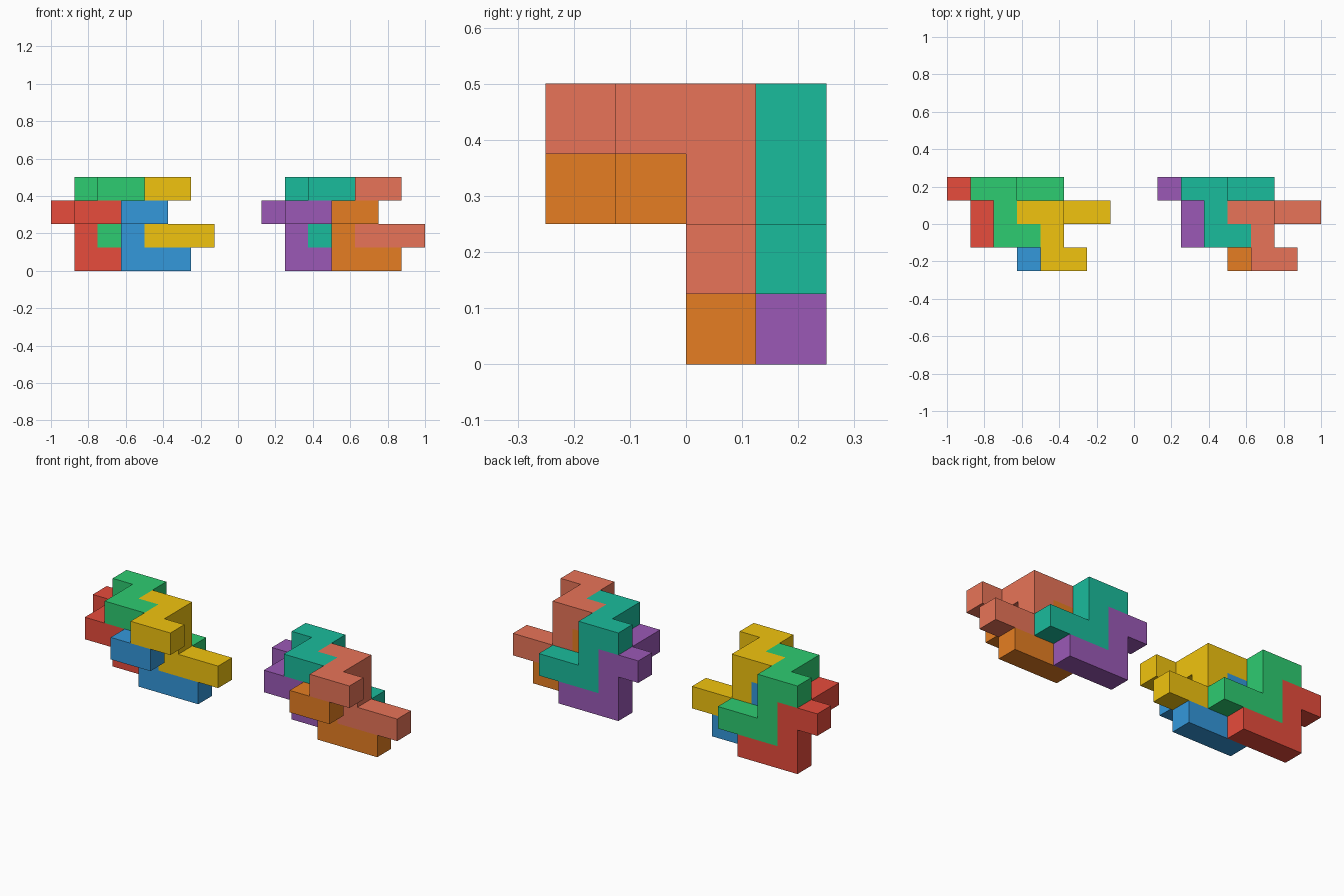
import bpy, bmesh
from mathutils import Color, Vector

if "Cube" in bpy.data.objects:
    bpy.data.objects.remove(bpy.data.objects["Cube"])

U = 0.125  # edge length of one cube cell

# Cells of one piece: a flat Z on top, then a back post with a foot going right
Z_TOP = [(1, 3, 3), (2, 3, 3), (2, 2, 3), (2, 1, 3), (3, 1, 3)]
POST_FOOT = [(2, 3, 2), (2, 3, 1), (3, 3, 1), (4, 3, 1)]
CELLS = {Vector(c).freeze() for c in Z_TOP + POST_FOOT}


def piece(name, shift, x_start, color):
    """Outer skin of the joined cells, merged into clean flat faces."""
    bm = bmesh.new()
    origin = Vector((x_start, -0.25, 0))
    for cell in CELLS:
        centre = cell + Vector(shift) + Vector((0.5, 0.5, 0.5))
        for axis in range(3):
            for sign in (1, -1):
                n = Vector((0, 0, 0))
                n[axis] = sign
                if (cell + n).freeze() in CELLS:
                    continue
                a = Vector((0, 0, 0))
                a[(axis + 1) % 3] = 0.5
                b = n.cross(a)
                corners = (-a - b, a - b, a + b, b - a)
                bm.faces.new([bm.verts.new(origin + U * (centre + n / 2 + c))
                              for c in corners])
    bmesh.ops.remove_doubles(bm, verts=bm.verts, dist=1e-4)
    bmesh.ops.dissolve_limit(bm, angle_limit=0.01, verts=bm.verts, edges=bm.edges)
    bmesh.ops.recalc_face_normals(bm, faces=bm.faces)
    mesh = bpy.data.meshes.new(name)
    bm.to_mesh(mesh)
    bm.free()
    mat = bpy.data.materials.new(name + "_color")
    mat.diffuse_color = (*Color(color).from_srgb_to_scene_linear(), 1)
    mat.use_nodes = True
    mat.node_tree.nodes["Principled BSDF"].inputs["Base Color"].default_value = mat.diffuse_color
    mesh.materials.append(mat)
    bpy.context.collection.objects.link(bpy.data.objects.new(name, mesh))


# Four interlocking positions, repeated in two clusters (colours in sRGB)
SHIFTS = [("back_lower", (-1, 0, -1)), ("back_upper", (0, 0, 0)),
          ("front_lower", (1, -1, -1)), ("front_upper", (2, -1, 0))]
CLUSTERS = [
    ("left", -1.0, [(0.906, 0.298, 0.235), (0.18, 0.8, 0.443),
                    (0.204, 0.596, 0.859), (0.945, 0.769, 0.059)]),
    ("right", 0.125, [(0.608, 0.349, 0.714), (0.102, 0.737, 0.612),
                      (0.902, 0.494, 0.133), (0.91, 0.455, 0.345)]),
]
for side, x_start, colors in CLUSTERS:
    for (label, shift), color in zip(SHIFTS, colors):
        piece(f"{side}_{label}_block", shift, x_start, color)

Goal of the exercise
The lines holding the word "data" are the answer. Pull them out of the records and copy them.

Exercise answer
if "Cube" in bpy.data.objects:
    bpy.data.objects.remove(bpy.data.objects["Cube"])
    mesh = bpy.data.meshes.new(name)
    mat = bpy.data.materials.new(name + "_color")
    bpy.context.collection.objects.link(bpy.data.objects.new(name, mesh))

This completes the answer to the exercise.